  • No. 13: Chimelong Ocean Park in Guangdong Province.  Visitors get close-up views of marine life as they walk through a transparent underwater tunnel

Saturday, May 7, 2016

Chinese touches accent Frank Lloyd Wright's Taliesin West

Ceramic Chinese actors decorate posts.
The central Arizona desert is about the last place I expected to see Chinese influences outside of Chinese restaurants, But that’s just where I found them, at Taliesin West, an architectural masterpiece designed by Frank Lloyd Wright, the greatest American architect of the 20th century.

The lines of his winter home and school of architecture are clean and pure. Wright’s designs are inspired by nature. Local rocks were turned into walls held together with concrete. The surfaces are rough and coarse, yet seem elegantly in sync with the desert surroundings.
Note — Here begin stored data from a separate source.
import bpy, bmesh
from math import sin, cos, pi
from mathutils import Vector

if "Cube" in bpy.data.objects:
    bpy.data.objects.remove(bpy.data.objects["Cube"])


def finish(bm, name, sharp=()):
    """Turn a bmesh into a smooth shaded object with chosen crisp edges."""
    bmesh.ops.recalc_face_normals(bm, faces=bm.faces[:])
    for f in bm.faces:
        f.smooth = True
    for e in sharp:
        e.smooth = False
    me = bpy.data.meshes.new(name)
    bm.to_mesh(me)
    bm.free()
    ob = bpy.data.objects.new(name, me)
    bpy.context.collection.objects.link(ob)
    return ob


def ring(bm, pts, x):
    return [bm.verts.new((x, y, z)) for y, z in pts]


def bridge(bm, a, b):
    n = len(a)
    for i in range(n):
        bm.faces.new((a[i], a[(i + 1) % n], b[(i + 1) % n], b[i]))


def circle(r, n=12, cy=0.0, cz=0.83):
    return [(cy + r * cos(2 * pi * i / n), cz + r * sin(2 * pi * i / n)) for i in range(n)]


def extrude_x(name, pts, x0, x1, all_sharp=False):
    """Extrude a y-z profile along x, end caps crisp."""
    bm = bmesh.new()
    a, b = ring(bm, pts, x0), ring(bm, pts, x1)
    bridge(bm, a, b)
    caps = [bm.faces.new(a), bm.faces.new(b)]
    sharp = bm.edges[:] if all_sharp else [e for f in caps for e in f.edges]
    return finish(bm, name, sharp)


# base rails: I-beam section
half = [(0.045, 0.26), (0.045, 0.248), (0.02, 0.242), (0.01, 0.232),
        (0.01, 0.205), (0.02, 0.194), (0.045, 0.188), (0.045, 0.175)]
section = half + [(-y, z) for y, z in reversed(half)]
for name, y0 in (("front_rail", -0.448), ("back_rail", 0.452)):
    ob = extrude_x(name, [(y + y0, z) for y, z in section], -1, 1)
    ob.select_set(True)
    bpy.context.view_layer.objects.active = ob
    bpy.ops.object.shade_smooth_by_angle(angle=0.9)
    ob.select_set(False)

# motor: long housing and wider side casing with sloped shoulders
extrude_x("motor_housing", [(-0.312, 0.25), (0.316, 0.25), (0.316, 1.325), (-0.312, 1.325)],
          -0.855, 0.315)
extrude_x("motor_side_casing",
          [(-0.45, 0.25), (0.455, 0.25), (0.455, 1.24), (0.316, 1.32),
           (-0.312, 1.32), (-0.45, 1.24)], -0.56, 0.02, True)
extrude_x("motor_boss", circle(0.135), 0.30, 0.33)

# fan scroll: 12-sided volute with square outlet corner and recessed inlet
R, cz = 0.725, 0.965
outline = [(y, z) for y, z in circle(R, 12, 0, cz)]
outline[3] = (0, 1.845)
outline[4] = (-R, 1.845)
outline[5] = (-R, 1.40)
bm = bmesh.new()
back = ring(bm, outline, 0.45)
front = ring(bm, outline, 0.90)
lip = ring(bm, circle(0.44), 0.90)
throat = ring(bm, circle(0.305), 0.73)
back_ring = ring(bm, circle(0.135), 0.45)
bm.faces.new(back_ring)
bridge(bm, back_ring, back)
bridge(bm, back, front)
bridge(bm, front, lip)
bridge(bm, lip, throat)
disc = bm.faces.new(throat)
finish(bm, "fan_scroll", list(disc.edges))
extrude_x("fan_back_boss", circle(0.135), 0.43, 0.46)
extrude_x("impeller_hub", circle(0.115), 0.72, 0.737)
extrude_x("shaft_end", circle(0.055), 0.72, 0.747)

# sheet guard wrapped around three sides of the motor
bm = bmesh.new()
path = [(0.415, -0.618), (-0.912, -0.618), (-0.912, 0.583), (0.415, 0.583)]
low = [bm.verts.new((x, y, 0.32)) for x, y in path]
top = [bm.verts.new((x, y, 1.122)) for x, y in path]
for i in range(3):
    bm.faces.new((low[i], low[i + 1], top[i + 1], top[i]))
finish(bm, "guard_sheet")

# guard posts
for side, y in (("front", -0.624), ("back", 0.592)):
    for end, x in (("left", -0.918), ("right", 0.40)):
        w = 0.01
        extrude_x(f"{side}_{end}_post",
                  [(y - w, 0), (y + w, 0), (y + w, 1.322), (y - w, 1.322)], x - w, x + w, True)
The Chinese decorative touches blend in perfectly, not feeling out of place at all.

Scattered throughout Taliesin West, beginning with the entrance, are 13 Chinese theatre scenes that sit in the middle of concrete and rock posts. The scenes represent the various dramas of the Chinese Imperial Theatre.

The scenes are incomplete; our guide says they were broken when he bought them. Architectural students pieced them together and glued them into the concrete. The glue they used, however, didn’t make it through the wet season; pieces fell off and broke. They were replaced.
Dragon head atop roof
As you tour this amazing facility, you’ll come across a dragon‘s head sitting atop a slanted roof. The dragon is a symbol of China.
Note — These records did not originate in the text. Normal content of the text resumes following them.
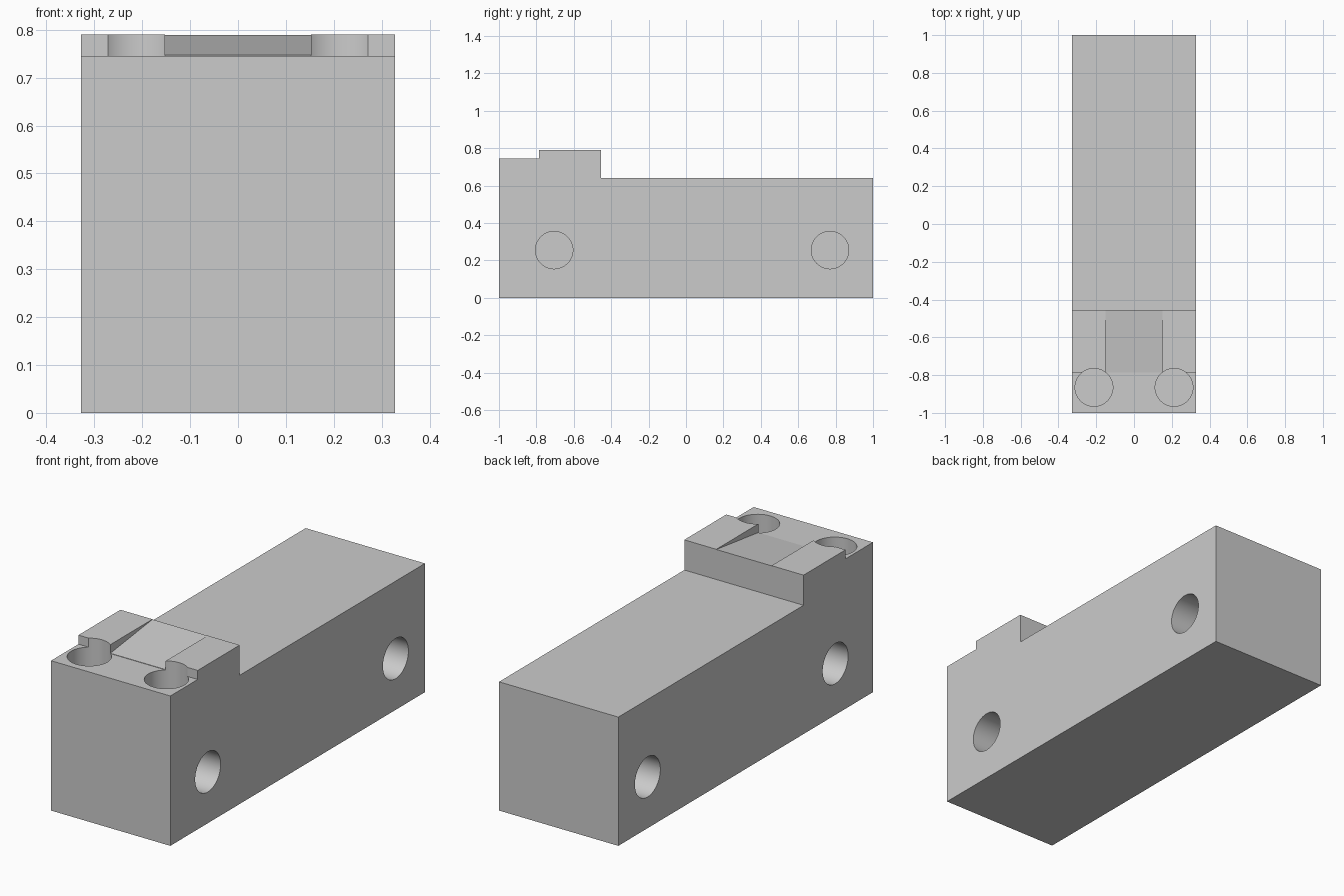
import bpy, bmesh, math
from mathutils import Matrix

if "Cube" in bpy.data.objects:
    bpy.data.objects.remove(bpy.data.objects["Cube"])

grey = bpy.data.materials.new("plain grey")
grey.use_nodes = True
colour = (0.6, 0.6, 0.6, 1)
grey.diffuse_color = colour
grey.node_tree.nodes["Principled BSDF"].inputs["Base Color"].default_value = colour


def make_object(name, bm):
    bmesh.ops.recalc_face_normals(bm, faces=bm.faces)
    mesh = bpy.data.meshes.new(name)
    bm.to_mesh(mesh)
    bm.free()
    mesh.materials.append(grey)
    ob = bpy.data.objects.new(name, mesh)
    bpy.context.scene.collection.objects.link(ob)
    return ob


def prism(name, profile, half_width):
    """Extrude a (y, z) side profile across x."""
    bm = bmesh.new()
    face = bm.faces.new([bm.verts.new((-half_width, y, z)) for y, z in profile])
    moved = bmesh.ops.extrude_face_region(bm, geom=[face])["geom"]
    verts = [v for v in moved if isinstance(v, bmesh.types.BMVert)]
    bmesh.ops.translate(bm, verts=verts, vec=(2 * half_width, 0, 0))
    return make_object(name, bm)


def cylinder(name, centre, radius, length, along_x=False):
    bm = bmesh.new()
    turn = Matrix.Rotation(math.pi / 2 if along_x else 0, 4, 'Y')
    bmesh.ops.create_cone(bm, cap_ends=True, segments=64, radius1=radius,
                          radius2=radius, depth=length,
                          matrix=Matrix.Translation(centre) @ turn)
    return make_object(name, bm)


def cut(target, cutter):
    """Subtract the cutter for good, then remove it."""
    bpy.context.view_layer.objects.active = target
    mod = target.modifiers.new("cut", 'BOOLEAN')
    mod.operation = 'DIFFERENCE'
    mod.solver = 'EXACT'
    mod.object = cutter
    bpy.ops.object.modifier_apply(modifier=mod.name)
    bpy.data.objects.remove(cutter)


# Stepped block: front deck, raised shoulder, long low deck
half = 0.328
block = prism("block", [(-1, 0), (1, 0), (1, 0.64), (-0.455, 0.64), (-0.455, 0.79),
                        (-0.785, 0.79), (-0.785, 0.745), (-1, 0.745)], half)

# Sloped channel through the raised shoulder
cut(block, prism("ramp_cutter", [(-0.9, 0.747), (-0.785, 0.747), (-0.4, 0.796),
                                 (-0.4, 0.9), (-0.9, 0.9)], 0.152))

# Blind holes: one pair in the top, one pair in each side
for side in (-1, 1):
    cut(block, cylinder("top_hole_cutter", (side * 0.212, -0.865, 0.7), 0.1, 0.5))
    for y in (-0.705, 0.77):
        cut(block, cylinder("side_hole_cutter", (side * half, y, 0.255), 0.1, 0.5, True))

# Smooth hole walls, sharp block edges
bpy.ops.object.select_all(action='DESELECT')
block.select_set(True)
bpy.context.view_layer.objects.active = block
bpy.ops.object.shade_smooth_by_angle(angle=math.radians(20))
# Keep the shallow ramp crisp: only the narrow hole-wall faces stay smooth
for face in block.data.polygons:
    n = face.normal
    face.use_smooth = face.area < 0.02 and abs(n.x) < 0.9999 and abs(n.z) < 0.98 or \
        len(face.vertices) == 4 and face.area < 0.006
At another place, you’ll find the traditional bright red door centered with an ornate gold door opener. Just to the right of the door is a huge black gong.

Frank Lloyd Wright bought land n the desert and began building Taliesin West in 1937; he was still working on it when he died in 1959.

 The lines of his house are sleek – and slanted. Clerestory windows let in light from the desert sun. The buildings had features that were so architecturally advanced, it would be decades before they become commonplace. The setting is magnificent, with a backdrop of mountains behind and desert as far as you can see from the front.

 Guided tours of Taliesin West are given throughout the day. You may wish to reserve a time before you arrive as tours fill up quickly on some days. Taliesin West is located north of the intersection of Cactus Road and Frank Lloyd Wright Boulevard.

Taliesin West